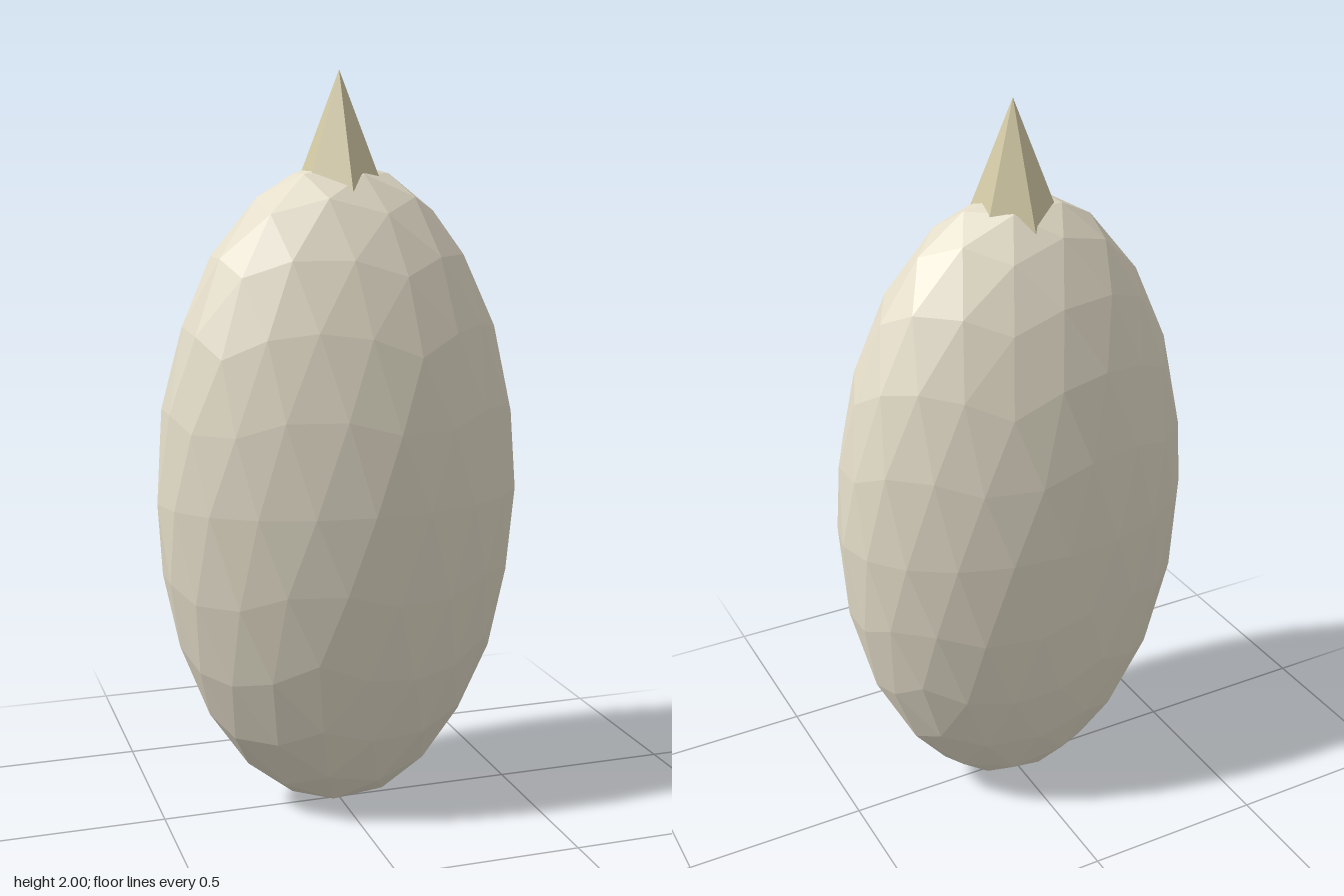
import * as THREE from 'three';

// Unit icosphere with a vertex at each pole, refined twice by halving edges
function poleIcosphere() {
  const verts = [0, 1, 0, 0, -1, 0], faces = [];
  const y = 1 / Math.sqrt(5), r = 2 / Math.sqrt(5);
  for (let k = 0; k < 5; k++) {
    const a = (k * 2 * Math.PI) / 5, b = a + Math.PI / 5;
    verts.push(r * Math.cos(a), y, -r * Math.sin(a));
    verts.push(r * Math.cos(b), -y, -r * Math.sin(b));
    const u = 2 + 2 * k, l = u + 1;
    const u2 = 2 + 2 * ((k + 1) % 5), l2 = u2 + 1;
    faces.push(0, u, u2, u, l, u2, l, l2, u2, 1, l2, l);
  }
  const once = new THREE.PolyhedronGeometry(verts, faces, 1, 1);
  const points = Array.from(once.attributes.position.array);
  return new THREE.PolyhedronGeometry(points, points.slice(0, points.length / 3).map((_, i) => i), 1, 1);
}

export function createModel() {
  const model = new THREE.Group();
  model.name = 'spikedPod';

  // Faceted, flattened egg-shaped body
  const bodyGeo = poleIcosphere();
  bodyGeo.scale(0.5, 0.885, 0.32);
  bodyGeo.translate(0, 0.885, 0);
  bodyGeo.computeVertexNormals();
  const body = new THREE.Mesh(bodyGeo, new THREE.MeshStandardMaterial({ color: 0xe3dcc8, flatShading: true }));
  body.name = 'body';
  model.add(body);

  // Six-sided spike, its base sunk into the top of the body
  const spikeGeo = new THREE.ConeGeometry(0.157, 0.4, 6);
  spikeGeo.translate(0, 1.8, 0);
  const spike = new THREE.Mesh(spikeGeo, new THREE.MeshStandardMaterial({ color: 0xd2c8a4, flatShading: true }));
  spike.name = 'spike';
  model.add(spike);

  return model;
}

---------------

## WHAT YOU SHOULD DO
Beginning at the line above that contains "verts.push(r * Math.cos(b), -y, -r", return each line exactly through the line that contains "const points = Array.from(once.attributes.position.array);", and no others.

## EXERCISE OUTPUT
    verts.push(r * Math.cos(b), -y, -r * Math.sin(b));
    const u = 2 + 2 * k, l = u + 1;
    const u2 = 2 + 2 * ((k + 1) % 5), l2 = u2 + 1;
    faces.push(0, u, u2, u, l, u2, l, l2, u2, 1, l2, l);
  }
  const once = new THREE.PolyhedronGeometry(verts, faces, 1, 1);
  const points = Array.from(once.attributes.position.array);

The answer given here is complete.